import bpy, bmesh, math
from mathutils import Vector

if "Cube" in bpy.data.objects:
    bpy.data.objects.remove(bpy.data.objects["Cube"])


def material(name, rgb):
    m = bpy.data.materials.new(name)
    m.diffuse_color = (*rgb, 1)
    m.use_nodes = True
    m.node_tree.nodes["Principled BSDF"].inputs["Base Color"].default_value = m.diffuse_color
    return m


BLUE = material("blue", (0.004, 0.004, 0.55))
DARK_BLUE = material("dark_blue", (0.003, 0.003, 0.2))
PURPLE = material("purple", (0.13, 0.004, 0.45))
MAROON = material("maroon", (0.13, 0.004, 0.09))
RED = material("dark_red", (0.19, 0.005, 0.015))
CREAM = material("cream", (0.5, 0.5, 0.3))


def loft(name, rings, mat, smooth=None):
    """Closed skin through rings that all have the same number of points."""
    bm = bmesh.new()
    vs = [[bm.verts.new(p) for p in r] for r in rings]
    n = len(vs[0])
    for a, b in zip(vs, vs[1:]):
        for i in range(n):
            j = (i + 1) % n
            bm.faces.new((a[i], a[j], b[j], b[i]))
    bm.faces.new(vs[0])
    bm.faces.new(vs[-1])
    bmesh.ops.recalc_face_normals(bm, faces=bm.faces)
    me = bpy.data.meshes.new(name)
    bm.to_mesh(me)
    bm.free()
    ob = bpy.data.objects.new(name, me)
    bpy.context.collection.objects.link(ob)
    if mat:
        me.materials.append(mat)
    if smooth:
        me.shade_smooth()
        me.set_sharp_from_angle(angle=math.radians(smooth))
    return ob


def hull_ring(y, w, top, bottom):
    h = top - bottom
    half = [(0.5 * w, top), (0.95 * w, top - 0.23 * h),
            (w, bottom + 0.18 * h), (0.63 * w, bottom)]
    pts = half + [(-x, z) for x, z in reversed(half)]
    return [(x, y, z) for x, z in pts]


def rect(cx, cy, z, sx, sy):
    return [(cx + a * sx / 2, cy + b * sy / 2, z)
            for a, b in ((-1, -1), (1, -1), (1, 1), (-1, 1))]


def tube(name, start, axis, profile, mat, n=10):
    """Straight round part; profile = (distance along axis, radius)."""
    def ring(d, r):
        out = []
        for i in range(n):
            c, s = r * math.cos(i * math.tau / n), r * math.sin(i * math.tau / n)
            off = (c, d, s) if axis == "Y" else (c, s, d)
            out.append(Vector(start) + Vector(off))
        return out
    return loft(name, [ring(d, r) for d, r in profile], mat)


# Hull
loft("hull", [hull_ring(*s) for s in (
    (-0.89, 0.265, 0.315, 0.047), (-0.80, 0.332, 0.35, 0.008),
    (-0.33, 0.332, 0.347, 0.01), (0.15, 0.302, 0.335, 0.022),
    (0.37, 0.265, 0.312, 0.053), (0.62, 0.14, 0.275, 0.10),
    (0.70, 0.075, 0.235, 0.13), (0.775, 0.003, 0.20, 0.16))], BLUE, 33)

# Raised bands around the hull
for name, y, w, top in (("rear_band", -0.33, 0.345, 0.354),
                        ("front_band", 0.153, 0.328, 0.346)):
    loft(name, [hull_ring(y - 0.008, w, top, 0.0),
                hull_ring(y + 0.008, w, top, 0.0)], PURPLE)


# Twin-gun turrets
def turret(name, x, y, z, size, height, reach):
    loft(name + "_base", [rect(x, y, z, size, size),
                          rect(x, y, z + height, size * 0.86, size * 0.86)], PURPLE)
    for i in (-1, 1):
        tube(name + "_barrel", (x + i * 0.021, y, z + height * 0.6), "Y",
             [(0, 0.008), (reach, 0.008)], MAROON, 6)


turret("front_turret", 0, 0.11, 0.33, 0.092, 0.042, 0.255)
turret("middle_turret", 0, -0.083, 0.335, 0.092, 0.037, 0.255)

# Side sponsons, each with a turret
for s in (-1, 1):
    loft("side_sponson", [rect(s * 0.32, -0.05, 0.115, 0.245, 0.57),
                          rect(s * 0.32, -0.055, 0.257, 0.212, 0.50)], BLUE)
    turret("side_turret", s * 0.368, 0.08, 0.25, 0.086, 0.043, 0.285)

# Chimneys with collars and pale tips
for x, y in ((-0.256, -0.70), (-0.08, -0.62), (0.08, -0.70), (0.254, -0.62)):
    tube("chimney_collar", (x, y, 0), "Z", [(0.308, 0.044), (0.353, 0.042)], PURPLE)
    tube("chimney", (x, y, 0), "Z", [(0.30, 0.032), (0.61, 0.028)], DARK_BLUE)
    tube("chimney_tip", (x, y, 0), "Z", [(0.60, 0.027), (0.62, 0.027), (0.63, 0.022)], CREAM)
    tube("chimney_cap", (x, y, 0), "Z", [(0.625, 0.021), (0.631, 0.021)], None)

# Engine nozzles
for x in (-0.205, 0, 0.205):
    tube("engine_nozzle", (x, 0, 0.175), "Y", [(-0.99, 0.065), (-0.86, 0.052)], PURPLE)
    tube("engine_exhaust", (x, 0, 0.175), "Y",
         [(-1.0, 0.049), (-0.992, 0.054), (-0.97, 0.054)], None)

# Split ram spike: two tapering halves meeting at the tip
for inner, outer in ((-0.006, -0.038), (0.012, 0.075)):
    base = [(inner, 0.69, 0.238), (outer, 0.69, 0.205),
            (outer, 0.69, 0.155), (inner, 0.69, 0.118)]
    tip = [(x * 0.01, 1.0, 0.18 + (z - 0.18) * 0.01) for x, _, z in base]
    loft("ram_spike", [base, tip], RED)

**TASK DETAILS:** Using the listing above, retype each line exactly.

**PROBLEM SOLUTION:**
import bpy, bmesh, math
from mathutils import Vector

if "Cube" in bpy.data.objects:
    bpy.data.objects.remove(bpy.data.objects["Cube"])


def material(name, rgb):
    m = bpy.data.materials.new(name)
    m.diffuse_color = (*rgb, 1)
    m.use_nodes = True
    m.node_tree.nodes["Principled BSDF"].inputs["Base Color"].default_value = m.diffuse_color
    return m


BLUE = material("blue", (0.004, 0.004, 0.55))
DARK_BLUE = material("dark_blue", (0.003, 0.003, 0.2))
PURPLE = material("purple", (0.13, 0.004, 0.45))
MAROON = material("maroon", (0.13, 0.004, 0.09))
RED = material("dark_red", (0.19, 0.005, 0.015))
CREAM = material("cream", (0.5, 0.5, 0.3))


def loft(name, rings, mat, smooth=None):
    """Closed skin through rings that all have the same number of points."""
    bm = bmesh.new()
    vs = [[bm.verts.new(p) for p in r] for r in rings]
    n = len(vs[0])
    for a, b in zip(vs, vs[1:]):
        for i in range(n):
            j = (i + 1) % n
            bm.faces.new((a[i], a[j], b[j], b[i]))
    bm.faces.new(vs[0])
    bm.faces.new(vs[-1])
    bmesh.ops.recalc_face_normals(bm, faces=bm.faces)
    me = bpy.data.meshes.new(name)
    bm.to_mesh(me)
    bm.free()
    ob = bpy.data.objects.new(name, me)
    bpy.context.collection.objects.link(ob)
    if mat:
        me.materials.append(mat)
    if smooth:
        me.shade_smooth()
        me.set_sharp_from_angle(angle=math.radians(smooth))
    return ob


def hull_ring(y, w, top, bottom):
    h = top - bottom
    half = [(0.5 * w, top), (0.95 * w, top - 0.23 * h),
            (w, bottom + 0.18 * h), (0.63 * w, bottom)]
    pts = half + [(-x, z) for x, z in reversed(half)]
    return [(x, y, z) for x, z in pts]


def rect(cx, cy, z, sx, sy):
    return [(cx + a * sx / 2, cy + b * sy / 2, z)
            for a, b in ((-1, -1), (1, -1), (1, 1), (-1, 1))]


def tube(name, start, axis, profile, mat, n=10):
    """Straight round part; profile = (distance along axis, radius)."""
    def ring(d, r):
        out = []
        for i in range(n):
            c, s = r * math.cos(i * math.tau / n), r * math.sin(i * math.tau / n)
            off = (c, d, s) if axis == "Y" else (c, s, d)
            out.append(Vector(start) + Vector(off))
        return out
    return loft(name, [ring(d, r) for d, r in profile], mat)


# Hull
loft("hull", [hull_ring(*s) for s in (
    (-0.89, 0.265, 0.315, 0.047), (-0.80, 0.332, 0.35, 0.008),
    (-0.33, 0.332, 0.347, 0.01), (0.15, 0.302, 0.335, 0.022),
    (0.37, 0.265, 0.312, 0.053), (0.62, 0.14, 0.275, 0.10),
    (0.70, 0.075, 0.235, 0.13), (0.775, 0.003, 0.20, 0.16))], BLUE, 33)

# Raised bands around the hull
for name, y, w, top in (("rear_band", -0.33, 0.345, 0.354),
                        ("front_band", 0.153, 0.328, 0.346)):
    loft(name, [hull_ring(y - 0.008, w, top, 0.0),
                hull_ring(y + 0.008, w, top, 0.0)], PURPLE)


# Twin-gun turrets
def turret(name, x, y, z, size, height, reach):
    loft(name + "_base", [rect(x, y, z, size, size),
                          rect(x, y, z + height, size * 0.86, size * 0.86)], PURPLE)
    for i in (-1, 1):
        tube(name + "_barrel", (x + i * 0.021, y, z + height * 0.6), "Y",
             [(0, 0.008), (reach, 0.008)], MAROON, 6)


turret("front_turret", 0, 0.11, 0.33, 0.092, 0.042, 0.255)
turret("middle_turret", 0, -0.083, 0.335, 0.092, 0.037, 0.255)

# Side sponsons, each with a turret
for s in (-1, 1):
    loft("side_sponson", [rect(s * 0.32, -0.05, 0.115, 0.245, 0.57),
                          rect(s * 0.32, -0.055, 0.257, 0.212, 0.50)], BLUE)
    turret("side_turret", s * 0.368, 0.08, 0.25, 0.086, 0.043, 0.285)

# Chimneys with collars and pale tips
for x, y in ((-0.256, -0.70), (-0.08, -0.62), (0.08, -0.70), (0.254, -0.62)):
    tube("chimney_collar", (x, y, 0), "Z", [(0.308, 0.044), (0.353, 0.042)], PURPLE)
    tube("chimney", (x, y, 0), "Z", [(0.30, 0.032), (0.61, 0.028)], DARK_BLUE)
    tube("chimney_tip", (x, y, 0), "Z", [(0.60, 0.027), (0.62, 0.027), (0.63, 0.022)], CREAM)
    tube("chimney_cap", (x, y, 0), "Z", [(0.625, 0.021), (0.631, 0.021)], None)

# Engine nozzles
for x in (-0.205, 0, 0.205):
    tube("engine_nozzle", (x, 0, 0.175), "Y", [(-0.99, 0.065), (-0.86, 0.052)], PURPLE)
    tube("engine_exhaust", (x, 0, 0.175), "Y",
         [(-1.0, 0.049), (-0.992, 0.054), (-0.97, 0.054)], None)

# Split ram spike: two tapering halves meeting at the tip
for inner, outer in ((-0.006, -0.038), (0.012, 0.075)):
    base = [(inner, 0.69, 0.238), (outer, 0.69, 0.205),
            (outer, 0.69, 0.155), (inner, 0.69, 0.118)]
    tip = [(x * 0.01, 1.0, 0.18 + (z - 0.18) * 0.01) for x, _, z in base]
    loft("ram_spike", [base, tip], RED)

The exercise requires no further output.